Regina Townsend: I started to try to find blogs and websites and I couldn’t really find any with women of color. One day, I thought I should start a blog about [infertility] and just talk about it. And then I got really frustrated and angry. Why didn’t anybody tell me that [infertility] was a thing? I went on Facebook one day, and I just started posting. And I don’t know who I was angry at, because infertility is private, so, I can’t be too angry that people were keeping these things to themselves. But, I was just going to yell into the void. If somebody needs to talk so that the next person after me doesn’t have to come to this realization in the same way, I’m just going to talk. I started to get people who would send me messages and say, “Thank you for saying that. I appreciate you for wording it that way, I haven’t been able to communicate it.” And, from there, I knew I had to keep talking.
This is what it feels like, and yes, this is happening to a black woman.
The Wrong Doctor
Regina Townsend: I went to the doctor and I told her I was thinking it’s Polycystic Ovary Syndrome. And she laughed. She said ‘Everyone’s got Google these days, and they think they’re the doctor. It’s not Polycystic Ovary Syndrome, you don’t have any cysts. It’s probably your thyroid, and we’re going to get you to lose a little weight.’ She just dismissed it right then and there. And I felt so deflated.

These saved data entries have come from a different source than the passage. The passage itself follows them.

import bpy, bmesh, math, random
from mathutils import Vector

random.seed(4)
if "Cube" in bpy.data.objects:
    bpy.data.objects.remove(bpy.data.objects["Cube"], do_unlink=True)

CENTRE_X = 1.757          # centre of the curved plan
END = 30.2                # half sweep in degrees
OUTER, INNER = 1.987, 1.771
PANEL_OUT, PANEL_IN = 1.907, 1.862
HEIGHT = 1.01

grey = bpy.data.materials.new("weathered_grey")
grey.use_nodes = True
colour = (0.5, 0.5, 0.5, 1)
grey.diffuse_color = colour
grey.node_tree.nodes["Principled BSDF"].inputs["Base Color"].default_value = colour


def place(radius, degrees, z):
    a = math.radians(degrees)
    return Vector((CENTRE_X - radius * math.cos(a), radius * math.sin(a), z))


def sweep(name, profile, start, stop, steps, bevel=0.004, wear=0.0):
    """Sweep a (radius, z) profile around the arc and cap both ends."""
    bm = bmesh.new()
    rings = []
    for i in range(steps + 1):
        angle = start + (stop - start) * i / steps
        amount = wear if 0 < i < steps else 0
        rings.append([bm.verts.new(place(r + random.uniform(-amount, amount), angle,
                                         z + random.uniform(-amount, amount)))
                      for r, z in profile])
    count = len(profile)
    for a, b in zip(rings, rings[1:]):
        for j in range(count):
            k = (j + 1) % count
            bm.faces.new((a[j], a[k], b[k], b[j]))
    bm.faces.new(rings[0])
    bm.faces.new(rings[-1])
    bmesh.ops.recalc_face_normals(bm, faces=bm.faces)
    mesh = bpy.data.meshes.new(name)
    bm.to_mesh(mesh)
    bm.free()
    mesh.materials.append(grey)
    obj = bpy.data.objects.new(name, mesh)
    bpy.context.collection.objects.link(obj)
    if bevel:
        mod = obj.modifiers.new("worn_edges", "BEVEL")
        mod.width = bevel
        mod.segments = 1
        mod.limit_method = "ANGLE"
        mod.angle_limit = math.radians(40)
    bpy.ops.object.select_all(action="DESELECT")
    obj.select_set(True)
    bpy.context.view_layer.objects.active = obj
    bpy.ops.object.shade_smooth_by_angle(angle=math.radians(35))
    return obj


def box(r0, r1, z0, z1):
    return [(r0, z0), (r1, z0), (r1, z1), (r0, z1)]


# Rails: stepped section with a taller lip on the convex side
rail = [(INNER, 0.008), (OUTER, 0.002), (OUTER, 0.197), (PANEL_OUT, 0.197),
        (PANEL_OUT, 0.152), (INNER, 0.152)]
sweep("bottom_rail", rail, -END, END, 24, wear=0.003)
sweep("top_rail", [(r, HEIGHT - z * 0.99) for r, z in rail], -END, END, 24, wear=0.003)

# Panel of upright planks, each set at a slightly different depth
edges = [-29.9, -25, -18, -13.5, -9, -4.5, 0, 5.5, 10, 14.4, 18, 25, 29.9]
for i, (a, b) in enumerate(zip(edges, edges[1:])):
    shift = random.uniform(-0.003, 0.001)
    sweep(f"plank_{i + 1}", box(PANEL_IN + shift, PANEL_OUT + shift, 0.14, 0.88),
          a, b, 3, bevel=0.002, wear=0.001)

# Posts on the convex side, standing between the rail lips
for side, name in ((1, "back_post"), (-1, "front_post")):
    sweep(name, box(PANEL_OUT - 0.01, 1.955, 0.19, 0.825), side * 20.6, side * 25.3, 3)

I researched; I didn’t just come in here with some half-cocked ideas. We’re used to listening to [doctors] and feeling like they know what they’re talking about. They’re the doctor.
Dan has been in the healthcare industry for the last six years as a multimedia content producer. Better known as ‘Video Dan’ he as interviewed numerous doctors, patients and other experts in the world of fertility. He’s also the producer for this podcast, This is Infertility. On a personal note Dan’s parents started fostering kids when he was four years old, and he considers himself a proud older brother to over 100 foster children.
Regina Townsend is the founder of The Broken Brown Egg, an awareness and service organization founded in the summer of 2009 to increase awareness of African American Infertility and Reproductive Health. As a black woman, Regina found a very quiet life in infertility. She believed that should change, so that no one else will have to feel like the lone wolf of their family. Infertility is lonely enough without feeling like a minority inside of a minority.
Regina’s infertility was due to PCOS, Hypothyroidism, blocked fallopian tubes, and Type 2 diabetes. She and her husband dabbled with pill abuse (Clomid), lied to all their family members, “NO, we are NOT nearly ready for children!”, and took a painful trip into parenting purgatory (Foster Care/Kinship Placement). In 2015, they were blessed with the opportunity to try IVF, and had their son in 2016. Librarian by profession and writer by passion, Regina considers writing and reading to be one of the most personal forms of communication, entertainment and education.
Music From This Episode:
Artist: Cellophane Sam
Track: Run Hound
Artist: Doctor Turtle
Track: I Snost I Lost
Artist: Kai Engel
Track: Global Warming
Artist: Josh Woodward
Track: Hollow Grove Instrumental Version
Artist: Lee Rosevere
Track: All the Answers
Track: Small Steps
Artist: Steve Combs
Track: Symphony No 1 II Truth
Track: To Move an Inch